__EXERCISE DIRECTIONS__: When you reach the line in the data below that contains "-0.973, -0.827, 'y')", please start repeating lines exactly, and stop after the line that contains "-0.738, 1.60, 1.64)", repeating nothing else.

*** Opening of INPUT DATA ***

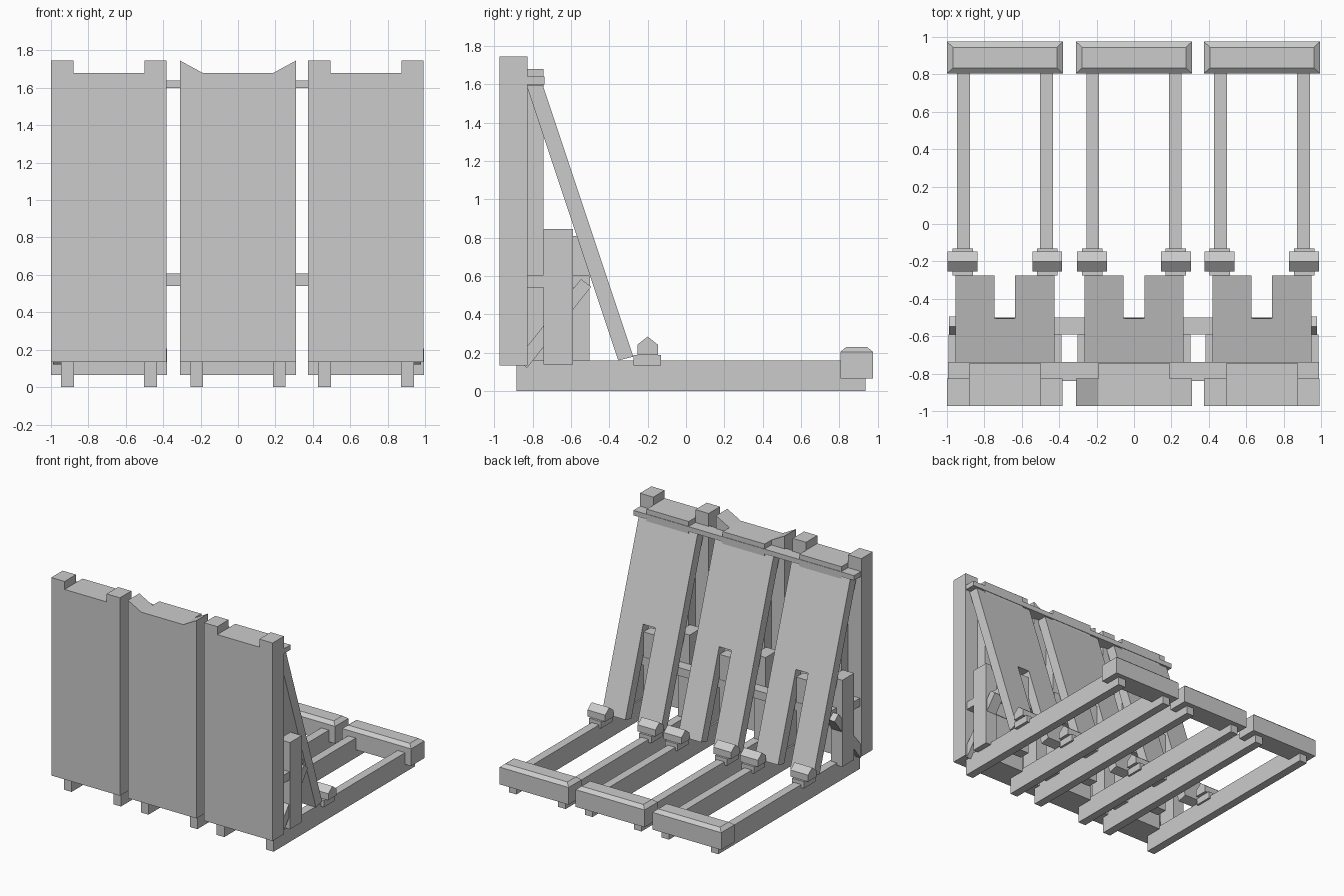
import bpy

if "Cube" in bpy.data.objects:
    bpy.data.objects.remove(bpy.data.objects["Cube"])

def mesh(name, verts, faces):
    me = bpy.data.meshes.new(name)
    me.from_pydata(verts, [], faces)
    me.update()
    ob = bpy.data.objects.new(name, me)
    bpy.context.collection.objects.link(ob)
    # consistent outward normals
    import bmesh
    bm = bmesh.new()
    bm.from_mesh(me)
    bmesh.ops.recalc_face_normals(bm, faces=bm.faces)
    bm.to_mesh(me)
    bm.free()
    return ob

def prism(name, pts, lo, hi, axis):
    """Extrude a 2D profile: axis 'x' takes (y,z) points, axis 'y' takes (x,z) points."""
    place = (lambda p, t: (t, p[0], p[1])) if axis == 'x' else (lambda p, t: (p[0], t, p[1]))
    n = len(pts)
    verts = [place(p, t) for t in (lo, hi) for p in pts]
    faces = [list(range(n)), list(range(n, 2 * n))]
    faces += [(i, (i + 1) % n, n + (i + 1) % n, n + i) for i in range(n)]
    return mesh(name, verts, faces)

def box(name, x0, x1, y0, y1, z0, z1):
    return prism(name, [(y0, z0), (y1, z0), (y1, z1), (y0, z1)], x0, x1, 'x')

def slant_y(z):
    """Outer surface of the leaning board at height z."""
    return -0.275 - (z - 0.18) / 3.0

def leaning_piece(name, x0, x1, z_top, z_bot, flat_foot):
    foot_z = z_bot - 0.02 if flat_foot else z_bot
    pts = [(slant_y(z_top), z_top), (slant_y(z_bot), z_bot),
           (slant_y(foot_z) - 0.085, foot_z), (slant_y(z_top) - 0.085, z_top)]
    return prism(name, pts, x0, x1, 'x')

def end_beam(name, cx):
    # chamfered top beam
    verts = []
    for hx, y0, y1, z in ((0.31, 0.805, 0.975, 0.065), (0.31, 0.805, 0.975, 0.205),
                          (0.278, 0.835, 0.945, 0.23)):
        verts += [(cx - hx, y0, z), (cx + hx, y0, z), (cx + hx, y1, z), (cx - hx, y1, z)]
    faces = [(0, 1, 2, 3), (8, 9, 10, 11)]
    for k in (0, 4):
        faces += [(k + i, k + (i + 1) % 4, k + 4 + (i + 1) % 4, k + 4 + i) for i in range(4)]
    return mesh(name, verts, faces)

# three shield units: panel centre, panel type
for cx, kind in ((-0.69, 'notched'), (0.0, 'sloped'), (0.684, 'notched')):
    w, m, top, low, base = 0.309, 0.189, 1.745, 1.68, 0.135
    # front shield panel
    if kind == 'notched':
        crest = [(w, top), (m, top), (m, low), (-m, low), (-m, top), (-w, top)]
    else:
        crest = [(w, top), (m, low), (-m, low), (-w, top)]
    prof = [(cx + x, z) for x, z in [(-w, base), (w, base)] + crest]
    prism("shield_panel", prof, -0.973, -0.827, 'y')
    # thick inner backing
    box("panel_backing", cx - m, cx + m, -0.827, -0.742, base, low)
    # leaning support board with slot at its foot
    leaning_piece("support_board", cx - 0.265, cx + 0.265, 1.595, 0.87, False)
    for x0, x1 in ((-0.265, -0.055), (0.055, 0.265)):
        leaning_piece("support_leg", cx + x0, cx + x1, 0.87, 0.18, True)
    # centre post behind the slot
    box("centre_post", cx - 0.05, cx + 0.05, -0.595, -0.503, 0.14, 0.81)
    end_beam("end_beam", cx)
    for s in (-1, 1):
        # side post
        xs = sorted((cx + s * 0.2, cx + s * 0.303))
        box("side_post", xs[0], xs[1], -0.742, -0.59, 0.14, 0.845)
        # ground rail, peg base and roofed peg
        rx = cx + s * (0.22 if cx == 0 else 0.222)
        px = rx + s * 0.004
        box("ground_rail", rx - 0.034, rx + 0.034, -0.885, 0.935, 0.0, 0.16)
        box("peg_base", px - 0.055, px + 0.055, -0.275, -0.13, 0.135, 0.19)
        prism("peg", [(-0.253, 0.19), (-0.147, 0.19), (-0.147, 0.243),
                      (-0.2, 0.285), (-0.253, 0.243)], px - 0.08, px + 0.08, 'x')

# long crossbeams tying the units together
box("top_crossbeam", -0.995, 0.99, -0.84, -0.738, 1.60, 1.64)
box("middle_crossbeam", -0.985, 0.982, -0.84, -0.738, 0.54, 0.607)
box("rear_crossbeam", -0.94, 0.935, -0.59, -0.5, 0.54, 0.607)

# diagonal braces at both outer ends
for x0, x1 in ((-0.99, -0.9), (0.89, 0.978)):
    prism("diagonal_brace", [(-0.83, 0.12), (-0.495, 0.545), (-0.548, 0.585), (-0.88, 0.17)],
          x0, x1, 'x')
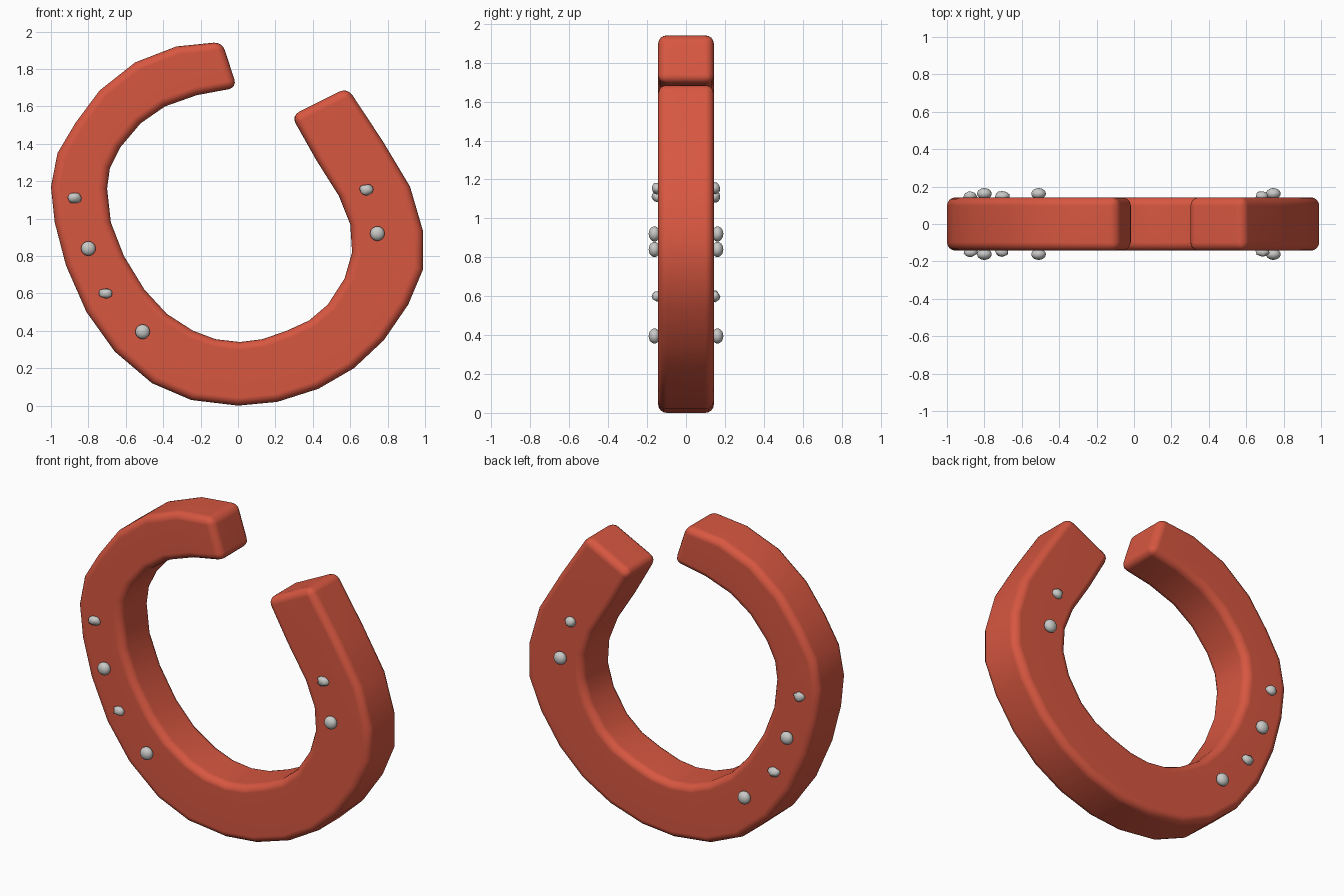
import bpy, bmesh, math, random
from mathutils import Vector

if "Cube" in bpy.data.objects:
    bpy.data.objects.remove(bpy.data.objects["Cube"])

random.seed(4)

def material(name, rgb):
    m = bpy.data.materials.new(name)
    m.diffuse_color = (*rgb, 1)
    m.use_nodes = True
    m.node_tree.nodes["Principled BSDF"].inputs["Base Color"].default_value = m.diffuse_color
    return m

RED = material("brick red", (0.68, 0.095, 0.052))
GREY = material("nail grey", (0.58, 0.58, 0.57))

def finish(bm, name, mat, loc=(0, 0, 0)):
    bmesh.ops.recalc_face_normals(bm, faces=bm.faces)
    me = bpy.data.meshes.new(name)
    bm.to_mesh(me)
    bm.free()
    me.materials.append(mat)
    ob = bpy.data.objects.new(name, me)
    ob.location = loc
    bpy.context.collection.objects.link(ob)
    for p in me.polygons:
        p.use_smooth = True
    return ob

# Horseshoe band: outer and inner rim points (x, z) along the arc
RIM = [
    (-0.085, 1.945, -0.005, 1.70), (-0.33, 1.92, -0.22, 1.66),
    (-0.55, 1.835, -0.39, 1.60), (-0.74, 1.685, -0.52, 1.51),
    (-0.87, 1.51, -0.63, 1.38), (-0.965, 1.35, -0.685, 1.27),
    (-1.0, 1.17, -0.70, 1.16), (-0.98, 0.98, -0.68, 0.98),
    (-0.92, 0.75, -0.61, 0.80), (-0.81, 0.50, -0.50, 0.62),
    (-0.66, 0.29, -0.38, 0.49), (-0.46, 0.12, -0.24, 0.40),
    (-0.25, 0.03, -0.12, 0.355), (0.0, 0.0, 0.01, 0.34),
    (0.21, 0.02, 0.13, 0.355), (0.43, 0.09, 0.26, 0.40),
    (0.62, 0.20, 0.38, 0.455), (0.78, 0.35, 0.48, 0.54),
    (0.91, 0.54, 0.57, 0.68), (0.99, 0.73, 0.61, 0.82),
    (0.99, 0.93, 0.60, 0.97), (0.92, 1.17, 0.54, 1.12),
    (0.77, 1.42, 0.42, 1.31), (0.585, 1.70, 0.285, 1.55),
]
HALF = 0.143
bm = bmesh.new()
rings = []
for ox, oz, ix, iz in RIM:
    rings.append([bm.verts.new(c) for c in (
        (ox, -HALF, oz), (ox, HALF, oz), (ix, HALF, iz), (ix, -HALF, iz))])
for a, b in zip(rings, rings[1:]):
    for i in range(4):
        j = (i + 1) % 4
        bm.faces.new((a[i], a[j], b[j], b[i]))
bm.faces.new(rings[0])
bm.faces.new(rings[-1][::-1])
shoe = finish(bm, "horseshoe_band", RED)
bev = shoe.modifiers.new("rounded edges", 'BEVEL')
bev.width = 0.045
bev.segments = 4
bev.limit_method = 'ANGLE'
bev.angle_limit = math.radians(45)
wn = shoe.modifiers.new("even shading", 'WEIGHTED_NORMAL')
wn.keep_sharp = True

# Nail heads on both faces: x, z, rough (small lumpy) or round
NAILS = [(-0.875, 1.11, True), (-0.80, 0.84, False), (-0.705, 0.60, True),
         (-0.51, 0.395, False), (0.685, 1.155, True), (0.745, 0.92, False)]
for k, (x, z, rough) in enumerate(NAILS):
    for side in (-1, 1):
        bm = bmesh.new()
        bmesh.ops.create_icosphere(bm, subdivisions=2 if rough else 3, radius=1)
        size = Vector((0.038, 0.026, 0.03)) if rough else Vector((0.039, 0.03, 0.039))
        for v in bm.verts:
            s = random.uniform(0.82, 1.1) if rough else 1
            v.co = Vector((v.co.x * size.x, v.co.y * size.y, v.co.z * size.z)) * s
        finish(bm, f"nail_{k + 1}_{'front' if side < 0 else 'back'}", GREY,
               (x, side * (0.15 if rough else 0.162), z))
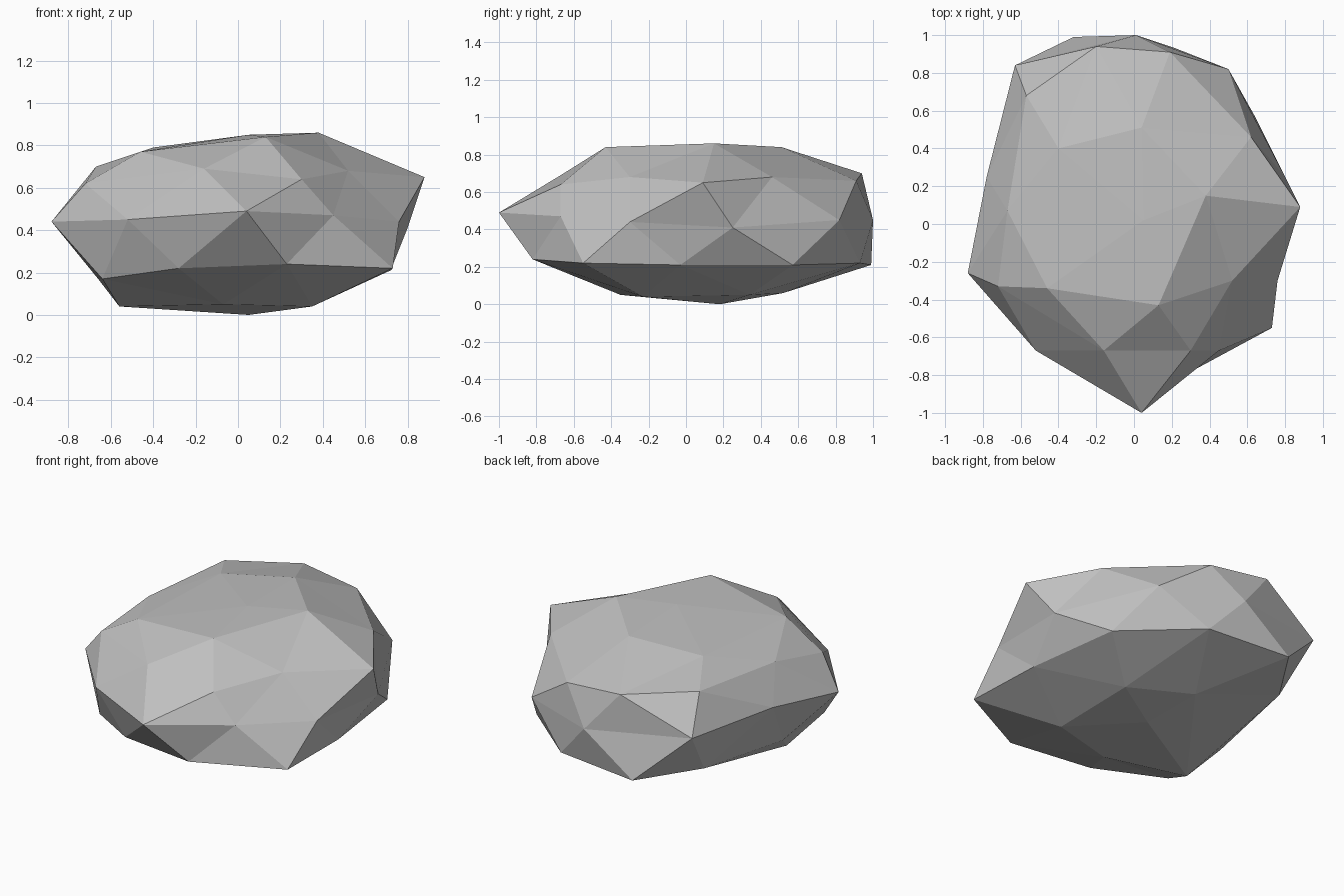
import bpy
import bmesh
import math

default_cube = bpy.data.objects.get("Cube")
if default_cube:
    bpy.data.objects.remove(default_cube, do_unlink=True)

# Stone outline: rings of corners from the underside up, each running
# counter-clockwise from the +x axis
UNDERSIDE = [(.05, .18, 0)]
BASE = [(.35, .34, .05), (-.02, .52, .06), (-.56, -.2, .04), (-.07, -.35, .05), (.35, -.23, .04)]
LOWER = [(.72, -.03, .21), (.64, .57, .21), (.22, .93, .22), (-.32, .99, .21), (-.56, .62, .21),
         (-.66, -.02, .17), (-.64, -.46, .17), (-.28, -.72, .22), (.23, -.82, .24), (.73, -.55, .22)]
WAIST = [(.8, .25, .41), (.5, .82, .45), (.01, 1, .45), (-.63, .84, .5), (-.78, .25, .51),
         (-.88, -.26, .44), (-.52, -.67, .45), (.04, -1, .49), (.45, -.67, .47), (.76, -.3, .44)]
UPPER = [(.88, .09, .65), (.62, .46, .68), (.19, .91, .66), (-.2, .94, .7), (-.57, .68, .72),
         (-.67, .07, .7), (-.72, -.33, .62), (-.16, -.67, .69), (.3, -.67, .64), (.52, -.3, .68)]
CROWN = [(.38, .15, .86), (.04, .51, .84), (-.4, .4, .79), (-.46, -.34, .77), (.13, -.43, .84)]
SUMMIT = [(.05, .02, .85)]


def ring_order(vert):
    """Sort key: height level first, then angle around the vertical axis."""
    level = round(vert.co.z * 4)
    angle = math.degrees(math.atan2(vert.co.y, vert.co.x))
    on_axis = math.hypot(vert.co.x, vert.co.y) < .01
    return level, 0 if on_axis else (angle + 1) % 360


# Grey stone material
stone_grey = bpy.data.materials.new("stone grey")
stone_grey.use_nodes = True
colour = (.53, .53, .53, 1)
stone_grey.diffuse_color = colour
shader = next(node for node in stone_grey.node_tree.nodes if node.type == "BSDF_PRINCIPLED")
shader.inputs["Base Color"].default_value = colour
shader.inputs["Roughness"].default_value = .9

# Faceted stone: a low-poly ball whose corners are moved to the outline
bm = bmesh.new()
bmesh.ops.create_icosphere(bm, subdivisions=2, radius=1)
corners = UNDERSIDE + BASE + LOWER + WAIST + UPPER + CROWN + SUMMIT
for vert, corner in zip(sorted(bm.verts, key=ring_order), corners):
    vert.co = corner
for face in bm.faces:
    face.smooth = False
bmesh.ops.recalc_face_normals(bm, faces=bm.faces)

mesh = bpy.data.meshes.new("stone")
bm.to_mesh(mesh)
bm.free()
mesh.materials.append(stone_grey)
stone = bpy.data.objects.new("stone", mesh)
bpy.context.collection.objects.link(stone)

*** Close of INPUT DATA ***

__RESPONSE BELOW__:
    prism("shield_panel", prof, -0.973, -0.827, 'y')
    # thick inner backing
    box("panel_backing", cx - m, cx + m, -0.827, -0.742, base, low)
    # leaning support board with slot at its foot
    leaning_piece("support_board", cx - 0.265, cx + 0.265, 1.595, 0.87, False)
    for x0, x1 in ((-0.265, -0.055), (0.055, 0.265)):
        leaning_piece("support_leg", cx + x0, cx + x1, 0.87, 0.18, True)
    # centre post behind the slot
    box("centre_post", cx - 0.05, cx + 0.05, -0.595, -0.503, 0.14, 0.81)
    end_beam("end_beam", cx)
    for s in (-1, 1):
        # side post
        xs = sorted((cx + s * 0.2, cx + s * 0.303))
        box("side_post", xs[0], xs[1], -0.742, -0.59, 0.14, 0.845)
        # ground rail, peg base and roofed peg
        rx = cx + s * (0.22 if cx == 0 else 0.222)
        px = rx + s * 0.004
        box("ground_rail", rx - 0.034, rx + 0.034, -0.885, 0.935, 0.0, 0.16)
        box("peg_base", px - 0.055, px + 0.055, -0.275, -0.13, 0.135, 0.19)
        prism("peg", [(-0.253, 0.19), (-0.147, 0.19), (-0.147, 0.243),
                      (-0.2, 0.285), (-0.253, 0.243)], px - 0.08, px + 0.08, 'x')

# long crossbeams tying the units together
box("top_crossbeam", -0.995, 0.99, -0.84, -0.738, 1.60, 1.64)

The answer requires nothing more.